1. Voice your concerns
If you have concerns about the strike you can write to the Vice-Chancellor, Stuart Corbridge, directly: firstname.lastname@example.org.
UCU have also developed a helpful tool that you can use to contact the University and ask them to avoid the strikes, and the impact to your education, by resuming negotiations. You can find further information and advice for students from UCU here and the University’s ‘Policy to Mitigate the Impact on Students of the UCU Strike Action’ here.
2. Appeals/Serious Adverse Circumstances
If your academic performance (i.e. ability to complete course work, performance in an exam or general ability to study) is negatively affected by external factors outside of your control, there are things you can to do. You have the right to ask for those external factors to be taken into consideration when your University work is being assessed.
If you feel that your academic performance is, or has been, negatively impacted by the strike action, you may want to go down the route of applying for ‘serious adverse circumstances’ to be taken into consideration during your assessment. You should speak to your academic adviser in the first instance for guidance on how to go about this and help in completing the form. You can also find the University’s information on ‘serious adverse circumstances’ and the process for completing a form here.
If you want to raise the issue more formally to the University, and seek redress, you can also submit a complaint. The University expects complaints to be raised within 28 days of the issue arising. They will also expect that you will have raised the complaint informally first, before going down the route of a formal complaint. Here is some information on both options:
How to raise an informal complaint: If you wish to complain about the impact of industrial action, you should first approach your academic adviser or another trusted person in your department to raise the issue. There may be things your adviser can do to help you with your complaint at the department level. You should keep records of any informal process that you follow.

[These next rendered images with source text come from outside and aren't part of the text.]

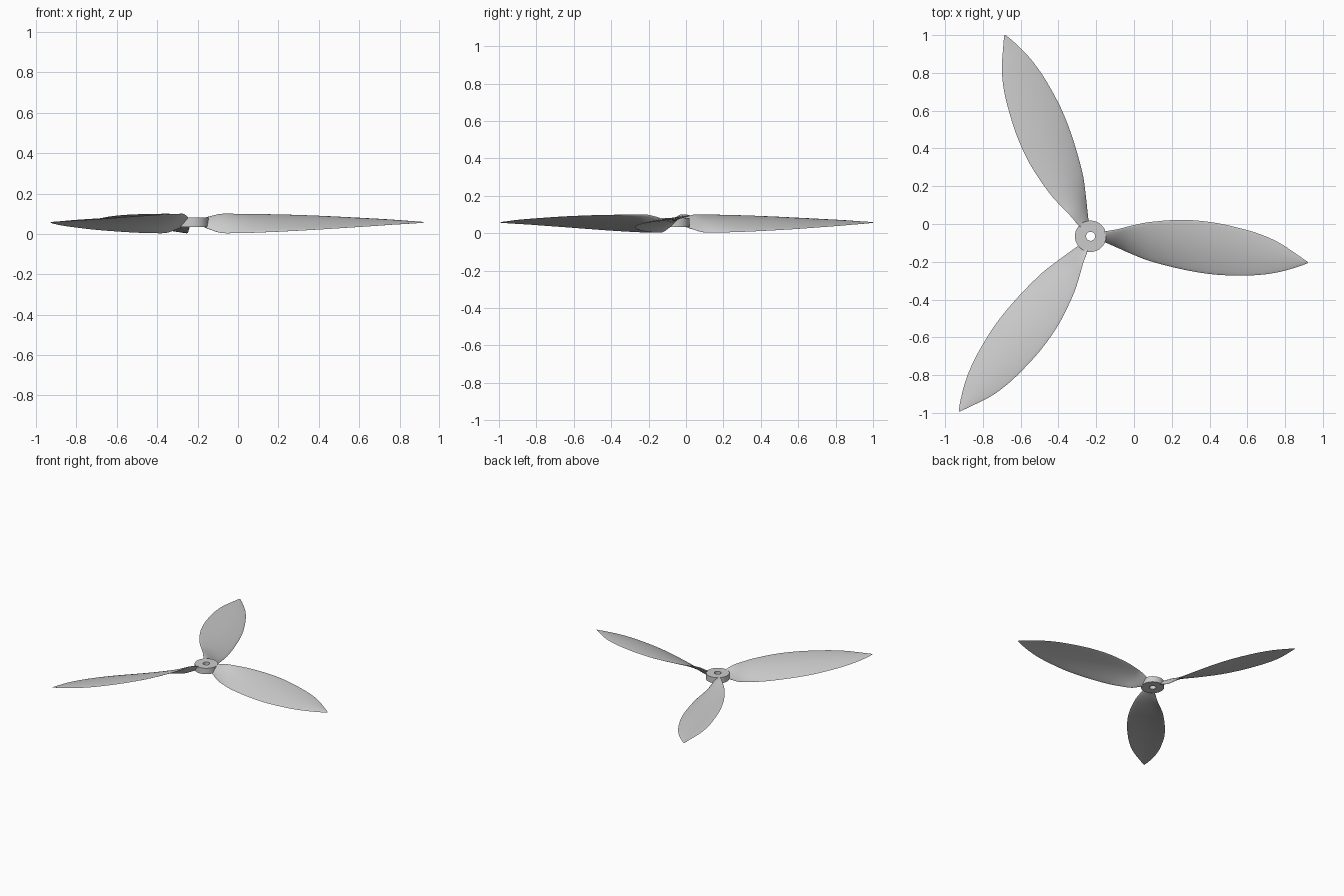
import bpy, bmesh, math
from mathutils import Matrix, Vector

if "Cube" in bpy.data.objects:
    bpy.data.objects.remove(bpy.data.objects["Cube"])

HUB = Vector((-0.23, -0.065, 0.0))

grey = bpy.data.materials.new("light grey")
grey.use_nodes = True
COLOUR = (0.60, 0.60, 0.60, 1)
grey.diffuse_color = COLOUR
grey.node_tree.nodes["Principled BSDF"].inputs["Base Color"].default_value = COLOUR


def finish(name, bm, angle):
    bmesh.ops.recalc_face_normals(bm, faces=bm.faces)
    mesh = bpy.data.meshes.new(name)
    bm.to_mesh(mesh)
    bm.free()
    mesh.materials.append(grey)
    ob = bpy.data.objects.new(name, mesh)
    bpy.context.collection.objects.link(ob)
    bpy.ops.object.select_all(action='DESELECT')
    ob.select_set(True)
    bpy.context.view_layer.objects.active = ob
    bpy.ops.object.shade_smooth_by_angle(angle=math.radians(angle))
    return ob


# Hub: a ring with a shaft hole, spun from a rectangular profile
def build_hub(sides=64, r_in=0.024, r_out=0.083, z0=0.034, z1=0.080):
    bm = bmesh.new()
    rings = []
    for i in range(sides):
        a = 2 * math.pi * i / sides
        rings.append([bm.verts.new(HUB + Vector((r * math.cos(a), r * math.sin(a), z)))
                      for r, z in ((r_in, z0), (r_out, z0), (r_out, z1), (r_in, z1))])
    for i in range(sides):
        a, b = rings[i], rings[(i + 1) % sides]
        for j in range(4):
            k = (j + 1) % 4
            bm.faces.new((a[j], b[j], b[k], a[k]))
    finish("hub", bm, 30)


# Blade stations: radius, back edge y, front edge y, back z, front z, thickness
STATIONS = [
    (0.065, 0.020, -0.026, 0.078, 0.032, 0.016),
    (0.085, 0.027, -0.035, 0.085, 0.024, 0.016),
    (0.145, 0.038, -0.062, 0.099, 0.005, 0.016),
    (0.220, 0.057, -0.095, 0.099, 0.004, 0.016),
    (0.310, 0.075, -0.130, 0.098, 0.006, 0.016),
    (0.490, 0.087, -0.176, 0.094, 0.014, 0.015),
    (0.650, 0.073, -0.202, 0.088, 0.023, 0.013),
    (0.790, 0.043, -0.208, 0.081, 0.032, 0.011),
    (0.900, 0.010, -0.204, 0.075, 0.039, 0.009),
    (1.000, -0.035, -0.189, 0.069, 0.046, 0.007),
    (1.100, -0.101, -0.161, 0.062, 0.052, 0.004),
    (1.150, -0.136, -0.142, 0.059, 0.056, 0.002),
]


def smooth_stations(rows, steps=5):
    """Finite-difference cubic interpolation along the blade."""
    def slope(i, c):
        a, b = rows[max(i - 1, 0)], rows[min(i + 1, len(rows) - 1)]
        return (b[c] - a[c]) / (b[0] - a[0])
    for i in range(len(rows) - 1):
        p, q = rows[i], rows[i + 1]
        h = q[0] - p[0]
        for s in range(steps):
            t = s / steps
            yield [p[0] + h * t] + [
                (2*t**3 - 3*t*t + 1) * p[c] + (t**3 - 2*t*t + t) * h * slope(i, c)
                + (3*t*t - 2*t**3) * q[c] + (t**3 - t*t) * h * slope(i + 1, c)
                for c in range(1, 6)]
    yield list(rows[-1])


# Blade: cambered aerofoil sections lofted from root to tip
def build_blade(name, angle, n=14):
    bm = bmesh.new()
    turn = Matrix.Translation(HUB) @ Matrix.Rotation(math.radians(angle), 4, 'Z')
    loops = []
    for r, yb, yf, zb, zf, thick in smooth_stations(STATIONS):
        back, front = Vector((r, yb, zb)), Vector((r, yf, zf))
        chord = front - back
        normal = Vector((0, chord.z, -chord.y)).normalized()
        camber = 0.035 * chord.length
        loop = []
        for i in range(2 * n):
            a = math.pi * i / n
            t = (1 - math.cos(a)) / 2
            lift = camber * math.sin(math.pi * t) + 0.5 * thick * math.sin(a)
            loop.append(bm.verts.new(turn @ (back + chord * t + normal * lift)))
        loops.append(loop)
    for a, b in zip(loops, loops[1:]):
        for j in range(2 * n):
            k = (j + 1) % (2 * n)
            bm.faces.new((a[j], a[k], b[k], b[j]))
    bm.faces.new(loops[0])
    bm.faces.new(loops[-1])
    finish(name, bm, 60)


build_hub()
for label, angle in (("right_blade", 240), ("back_blade", 120), ("left_blade", 0)):
    build_blade(label, angle)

How to submit a formal complaint: If you would like to escalate your complaint further, you can fill in the University’s complaints form which can be found here. There are no restrictions on what students can and cannot complain about. You need to include your grounds for complaint and any University regulations that you feel have been broken, which have resulted in this complaint. All guidance from the University on completing the complaints procedure can be found here.
You can keep yourself updated about the strike action in a number of ways:
• UCU - through their website locally and nationally
• Durham University – check dialogue and any all-student emails for information about disruption to your timetables
• Durham SU – we are keeping this FAQ page up to date with information as it arises so keep checking back
I want to support UCU, what can I do to help?
Students wishing to support UCU can make a choice not to cross the picket lines. These will be boundaries set up by striking workers at the entrance to their workplace, and will be at all entrances on the Science site, Elvet Riverside and some departments. You can do academic work at home, in a café or a public library instead. Students may also stand near picket lines, but will not be legally recognised as official pickets. Talk to your tutors, lecturers and supervisors to understand why they are striking. You can express your support of staff in a letter to the Vice-Chancellor, or use this tool to contact the University directly through UCU, asking the University to avoid the strikes, and the impact to your education, by resuming negotiations.
You can find further information and advice for students from UCU here.
What will happen to any wages deducted from UCU members who are striking?
Wages deducted from Durham staff, who are striking will, at their request, be paid into a student hardship fund.
Will PGRs be expected to provide cover for striking academics?
No. We have been assured this will not happen.
I’m a postgraduate student who teaches, how do I strike?
Find FAQs for those striking here.